## Data for the task
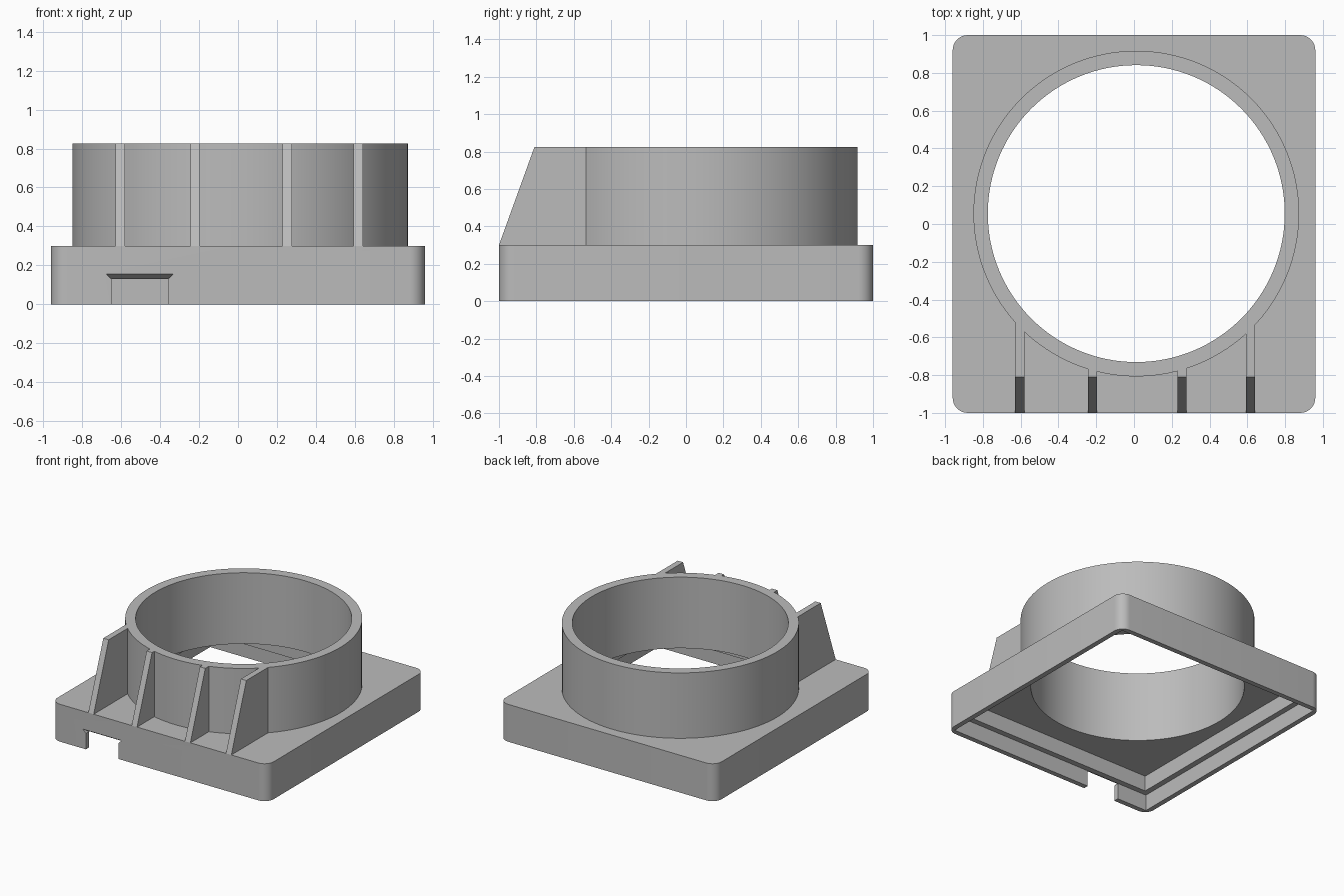
import bpy, bmesh, math

cube = bpy.data.objects.get("Cube")
if cube:
    bpy.data.objects.remove(cube)

grey = bpy.data.materials.new("plain grey")
grey.use_nodes = True
grey.diffuse_color = (0.5, 0.5, 0.5, 1)
grey.node_tree.nodes["Principled BSDF"].inputs["Base Color"].default_value = (0.5, 0.5, 0.5, 1)

HALF_X, HALF_Y, BASE_TOP, TOP = 0.96, 1.0, 0.3, 0.825
CX, CY, R_OUT, R_IN = 0.012, 0.055, 0.862, 0.786
SEGMENTS = 128


def make(name, bm):
    bmesh.ops.recalc_face_normals(bm, faces=bm.faces)
    mesh = bpy.data.meshes.new(name)
    bm.to_mesh(mesh)
    bm.free()
    mesh.materials.append(grey)
    obj = bpy.data.objects.new(name, mesh)
    bpy.context.collection.objects.link(obj)
    return obj


def prism(name, points, direction):
    """Extrude a closed outline of 3D points along a direction."""
    bm = bmesh.new()
    face = bm.faces.new([bm.verts.new(p) for p in points])
    ext = bmesh.ops.extrude_face_region(bm, geom=[face])["geom"]
    bmesh.ops.translate(bm, vec=direction,
                        verts=[g for g in ext if isinstance(g, bmesh.types.BMVert)])
    return make(name, bm)


def box(name, x0, x1, y0, y1, z0, z1):
    return prism(name, [(x0, y0, z0), (x1, y0, z0), (x1, y1, z0), (x0, y1, z0)],
                 (0, 0, z1 - z0))


def circle(radius, z):
    angles = [2 * math.pi * i / SEGMENTS for i in range(SEGMENTS)]
    return [(CX + radius * math.cos(a), CY + radius * math.sin(a), z) for a in angles]


def select(obj):
    bpy.ops.object.select_all(action='DESELECT')
    obj.select_set(True)
    bpy.context.view_layer.objects.active = obj


def cut(obj, cutter):
    cutter.hide_render = True
    mod = obj.modifiers.new("cut", 'BOOLEAN')
    mod.operation, mod.solver, mod.object = 'DIFFERENCE', 'EXACT', cutter
    select(obj)
    bpy.ops.object.modifier_apply(modifier=mod.name)
    bpy.data.objects.remove(cutter)


# Base plate with rounded vertical corners
corner = 0.08
outline = []
for q, (sx, sy) in enumerate([(1, 1), (-1, 1), (-1, -1), (1, -1)]):
    for i in range(9):
        a = math.pi / 2 * (q + i / 8)
        outline.append((sx * (HALF_X - corner) + corner * math.cos(a),
                        sy * (HALF_Y - corner) + corner * math.sin(a), 0))
base = prism("base", outline, (0, 0, BASE_TOP))

# Stepped recess underneath, and the round bore
for inset, height in [(0.04, 0.13), (0.085, 0.255)]:
    x, y = HALF_X - inset, HALF_Y - inset
    cut(base, box("recess_cutter", -x, x, -y, y, -0.1, height))
cut(base, prism("bore_cutter", circle(R_IN, -0.1), (0, 0, 1)))

# Cable notch in the front wall, with a flared upper lip
N0, N1, LEDGE = -0.65, -0.36, 0.13
cut(base, box("notch_cutter", N0, N1, -1.1, -0.93, -0.1, LEDGE))
bm = bmesh.new()
for y, z, flare in [(-1.01, LEDGE - 0.002, 0), (-0.96, LEDGE - 0.002, 0),
                    (-0.96, LEDGE, 0), (-1.0, 0.155, 0.027), (-1.01, 0.161, 0.033)]:
    for x in (N0 - flare, N1 + flare):
        bm.verts.new((x, y, z))
bmesh.ops.convex_hull(bm, input=bm.verts)
cut(base, make("lip_cutter", bm))

# Open collar
bm = bmesh.new()
loops = [[bm.verts.new(p) for p in circle(r, z)]
         for r, z in [(R_IN, BASE_TOP), (R_OUT, BASE_TOP), (R_OUT, TOP), (R_IN, TOP)]]
for k in range(4):
    a, b = loops[k], loops[(k + 1) % 4]
    for i in range(SEGMENTS):
        j = (i + 1) % SEGMENTS
        bm.faces.new((a[i], a[j], b[j], b[i]))
collar = make("collar", bm)

# Sloped ribs from the front edge to the collar
RIB = 0.048
for name, x, back in [("outer_rib_right", -0.605, -0.49), ("inner_rib_right", -0.22, -0.74),
                      ("inner_rib_left", 0.253, -0.74), ("outer_rib_left", 0.617, -0.49)]:
    x0 = x - RIB / 2
    prism(name, [(x0, -HALF_Y, BASE_TOP), (x0, back, BASE_TOP),
                 (x0, back, TOP), (x0, -0.81, TOP)], (RIB, 0, 0))

# Smooth the curved walls, keeping edges crisp
for obj in (base, collar):
    select(obj)
    bpy.ops.object.shade_smooth_by_angle(angle=math.radians(30))
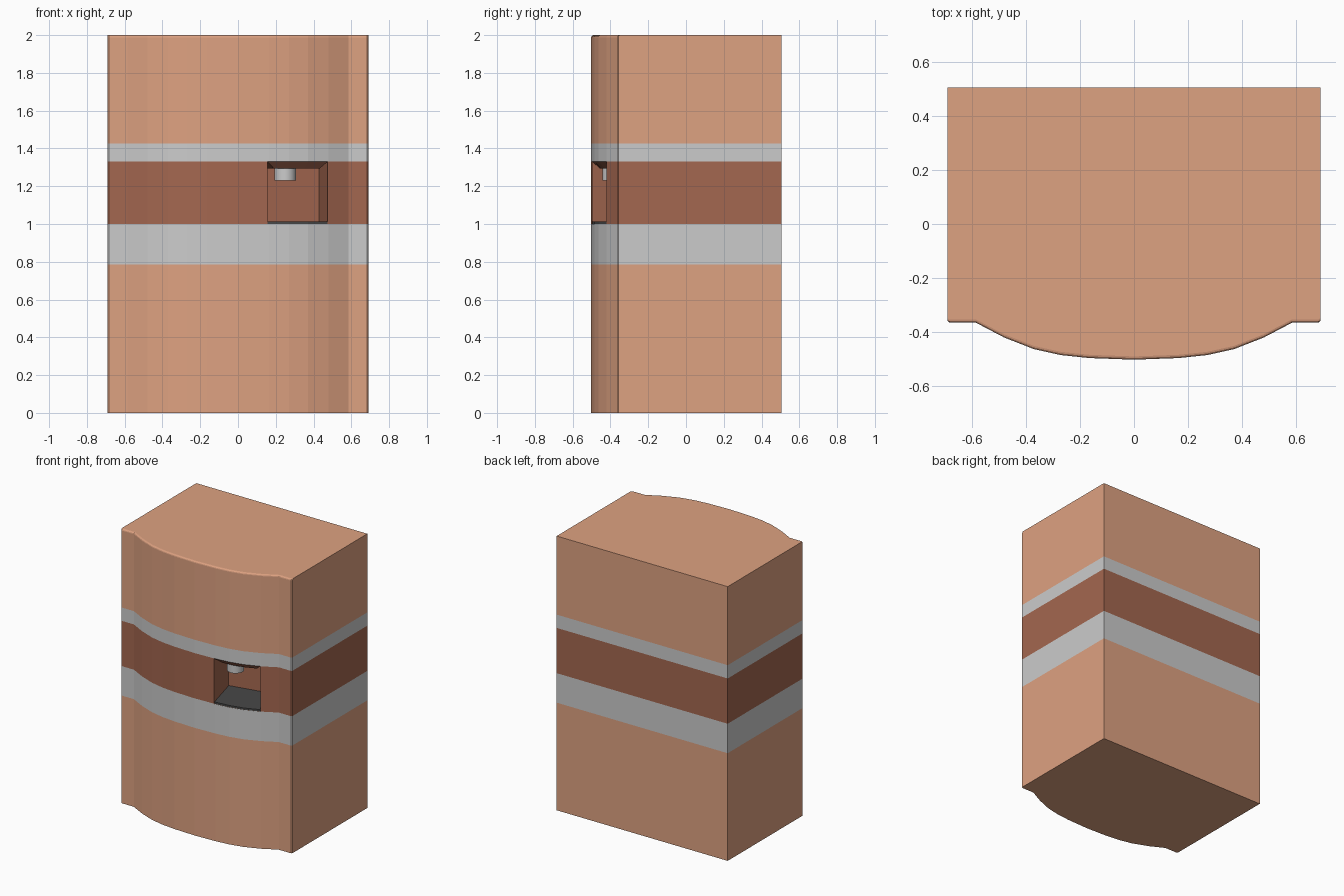
import bpy, bmesh

if "Cube" in bpy.data.objects:
    bpy.data.objects.remove(bpy.data.objects["Cube"])


def material(name, rgb):
    m = bpy.data.materials.new(name)
    m.diffuse_color = (*rgb, 1)
    m.use_nodes = True
    m.node_tree.nodes["Principled BSDF"].inputs["Base Color"].default_value = m.diffuse_color
    return m


ORANGE = material("orange", (0.73, 0.36, 0.22))
BROWN = material("brown", (0.37, 0.136, 0.08))
DARK = material("dark_grey", (0.065, 0.065, 0.065))


def loft(name, rings, mat=None, bottom=False, top=False):
    """Stack counter-clockwise rings of (outline, z) into a skin, with optional caps."""
    bm = bmesh.new()
    loops = [[bm.verts.new((x, y, z)) for x, y in pts] for pts, z in rings]
    for a, b in zip(loops, loops[1:]):
        for i in range(len(a)):
            j = (i + 1) % len(a)
            bm.faces.new((a[i], a[j], b[j], b[i]))
    if bottom:
        bm.faces.new(loops[0][::-1])
    if top:
        bm.faces.new(loops[-1])
    me = bpy.data.meshes.new(name)
    bm.to_mesh(me)
    bm.free()
    if mat:
        me.materials.append(mat)
    ob = bpy.data.objects.new(name, me)
    bpy.context.collection.objects.link(ob)
    return ob


def scaled(pts, k, c=(0.3, -0.33)):
    return [(c[0] + (x - c[0]) * k, c[1] + (y - c[1]) * k) for x, y in pts]


# Plan outline: flat back and sides, bowed front
half = [(0.165, -0.496), (0.27, -0.485), (0.37, -0.463), (0.48, -0.42),
        (0.585, -0.365), (0.683, -0.365), (0.69, -0.358)]
front = [(-x, y) for x, y in reversed(half)] + [(0, -0.502)] + half
back = [(0.69, 0.505), (-0.69, 0.505)]
outline = back + front


def front_y(x):
    for (x0, y0), (x1, y1) in zip(front, front[1:]):
        if x0 <= x <= x1:
            return y0 + (y1 - y0) * (x - x0) / (x1 - x0)


# Niche outline, turned to face squarely out of the bowed front
XL, XR = 0.155, 0.475
left_edge, right_edge = (XL, front_y(XL)), (XR, front_y(XR))
left_back, right_back = (0.085, -0.23), (0.43, -0.16)
niche = ([left_edge] + [p for p in front if XL < p[0] < XR]
         + [right_edge, right_back, left_back])
notched = (back + [p for p in front if p[0] < XL]
           + [left_edge, left_back, right_back, right_edge]
           + [p for p in front if p[0] > XR])

# Body bands
loft("lower_body", [(outline, 0), (outline, 0.785)], ORANGE, bottom=True)
loft("lower_stripe", [(outline, 0.785), (outline, 1.0)])
loft("middle_band", [(notched, 1.0), (notched, 1.33)], BROWN)
loft("upper_stripe", [(outline, 1.33), (outline, 1.427)])

# Upper body with a rounded front top edge
R = 0.012
rings = [(outline, 1.427)]
for dy, dz in ((0, R), (0.13, 0.5), (0.5, 0.13), (1, 0)):
    drop = R if dy == 0 else dz * R
    rings.append((back + [(x, y + dy * R) for x, y in front], 2 - drop))
loft("upper_body", rings, ORANGE, top=True)

# Niche fittings: tray, tapered hood and round spout
tray = scaled(niche, 0.99)
loft("niche_tray", [(tray, 1.0), (tray, 1.013)], DARK, bottom=True, top=True)
loft("niche_hood", [(scaled(niche, 0.75), 1.293), (niche, 1.33)], BROWN,
     bottom=True, top=True)
bpy.ops.mesh.primitive_cylinder_add(vertices=24, radius=0.057, depth=0.07,
                                    location=(0.25, -0.385, 1.265))
spout = bpy.context.object
spout.name = "spout"
bpy.ops.object.shade_smooth_by_angle()
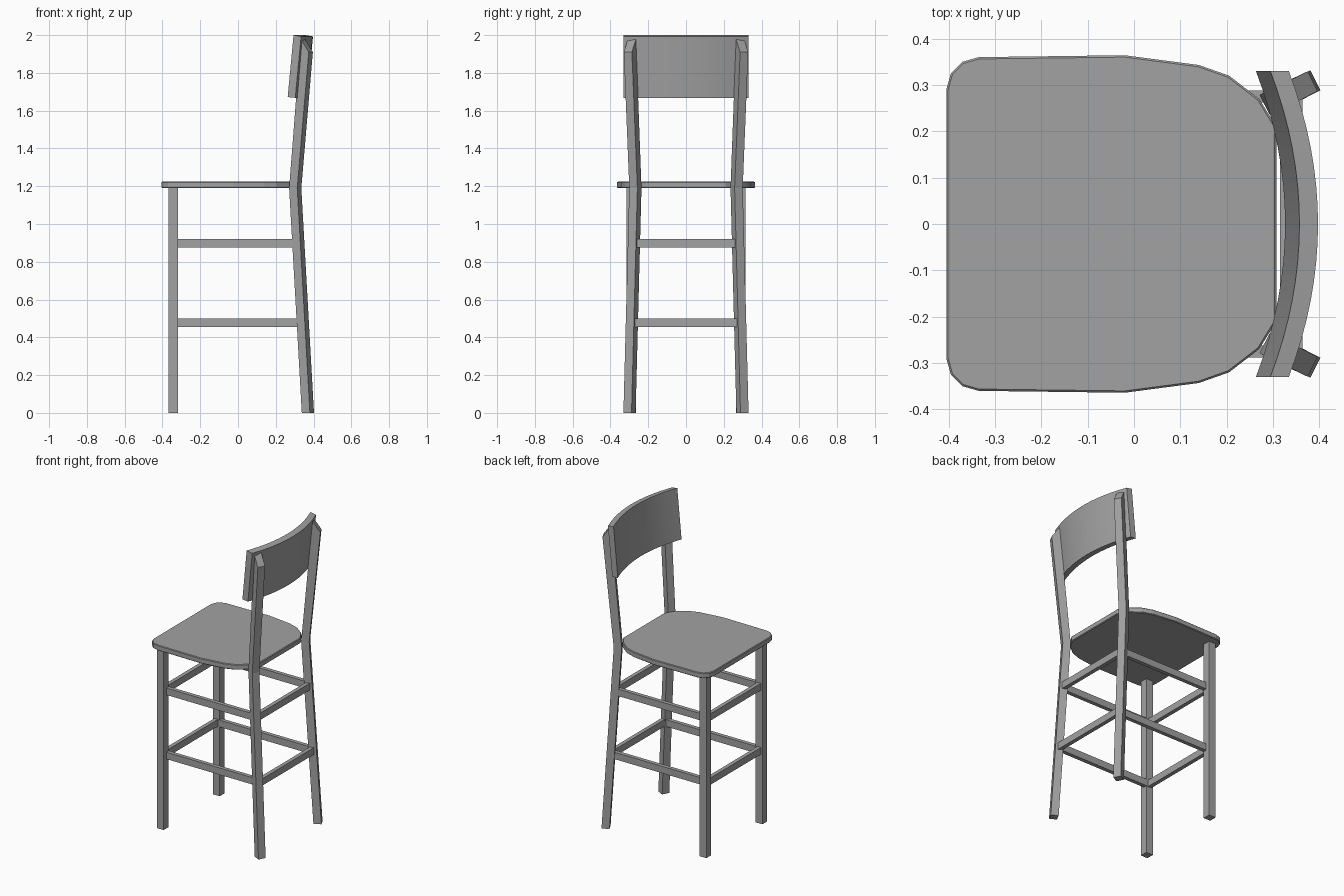
import bpy, bmesh, math
from mathutils import Vector

cube = bpy.data.objects.get("Cube")
if cube:
    bpy.data.objects.remove(cube, do_unlink=True)

grey = bpy.data.materials.new("grey")
grey.use_nodes = True
grey.diffuse_color = (0.36, 0.36, 0.36, 1)
grey.node_tree.nodes["Principled BSDF"].inputs["Base Color"].default_value = grey.diffuse_color


def loft(name, rings):
    """Skin a list of equal-sized closed rings and cap both ends."""
    bm = bmesh.new()
    loops = [[bm.verts.new(p) for p in ring] for ring in rings]
    n = len(loops[0])
    for a, b in zip(loops, loops[1:]):
        for i in range(n):
            j = (i + 1) % n
            bm.faces.new((a[i], a[j], b[j], b[i]))
    bm.faces.new(loops[0])
    bm.faces.new(loops[-1])
    bmesh.ops.recalc_face_normals(bm, faces=bm.faces)
    mesh = bpy.data.meshes.new(name)
    bm.to_mesh(mesh)
    bm.free()
    mesh.materials.append(grey)
    obj = bpy.data.objects.new(name, mesh)
    bpy.context.collection.objects.link(obj)
    return obj


def box(name, x, y, z):
    corners = [(x[0], y[0]), (x[1], y[0]), (x[1], y[1]), (x[0], y[1])]
    return loft(name, [[(px, py, h) for px, py in corners] for h in z])


# Seat: rounded front corners, tapering towards the back
half = [(-0.405, 0.29), (-0.395, 0.325), (-0.37, 0.35), (-0.335, 0.36), (-0.02, 0.364),
        (0.14, 0.343), (0.205, 0.32), (0.27, 0.27), (0.307, 0.21)]
outline = half + [(x, -y) for x, y in reversed(half)]
seat = loft("seat", [[(x, y, z) for x, y in outline] for z in (1.19, 1.225)])
bevel = seat.modifiers.new("soft_edge", "BEVEL")
bevel.width = 0.004
bevel.limit_method = "ANGLE"
bevel.angle_limit = math.radians(60)

# Rear legs: square section turned in plan, bent at the seat, sloped at the tip
TURN = math.radians(27)
SIZE = 0.024


def leg_ring(x, y, z, side, drop=0.0):
    out = Vector((math.cos(TURN), side * math.sin(TURN), 0))
    across = Vector((-out.y, out.x, 0))
    ring = []
    for a, b in ((-1, -1), (1, -1), (1, 1), (-1, 1)):
        p = Vector((x, y * side, z)) + SIZE * (a * out + b * across)
        p.z -= drop * (a + 1) / 2
        ring.append(p)
    return ring


for side, label in ((1, "left"), (-1, "right")):
    loft(f"rear_leg_{label}", [leg_ring(0.37, 0.299, 0, side),
                               leg_ring(0.303, 0.268, 1.19, side),
                               leg_ring(0.364, 0.297, 1.98, side, 0.07)])
    # Front leg and side rails
    box(f"front_leg_{label}", (-0.368, -0.318), sorted((side * 0.265, side * 0.315)), (0, 1.195))
    for z, x_end, level in ((0.455, 0.335, "lower"), (0.875, 0.31, "upper")):
        box(f"{level}_side_rail_{label}", (-0.33, x_end),
            sorted((side * 0.262, side * 0.288)), (z, z + 0.045))

# Front and rear rails
for z, x, level in ((0.455, 0.35, "lower"), (0.875, 0.328, "upper")):
    box(f"{level}_front_rail", (-0.357, -0.331), (-0.28, 0.28), (z, z + 0.045))
    box(f"{level}_rear_rail", (x - 0.013, x + 0.013), (-0.27, 0.27), (z, z + 0.045))

# Backrest: curved panel leaning back
STEPS = 16
rings = []
for i in range(STEPS + 1):
    y = -0.33 + 0.66 * i / STEPS
    bow = 0.063 * (1 - (y / 0.33) ** 2)
    rings.append([(0.263 + bow, y, 1.672), (0.303 + bow, y, 1.668),
                  (0.334 + bow, y, 1.993), (0.294 + bow, y, 2.0)])
backrest = loft("backrest", rings)

# Smooth only the gentle curve of the backrest
bpy.ops.object.select_all(action="DESELECT")
backrest.select_set(True)
bpy.context.view_layer.objects.active = backrest
bpy.ops.object.shade_smooth_by_angle(angle=math.radians(30))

## Goal of the exercise
Going through the records above line by line, tally those with the word "rings" and answer with the number only.

## Exercise output
12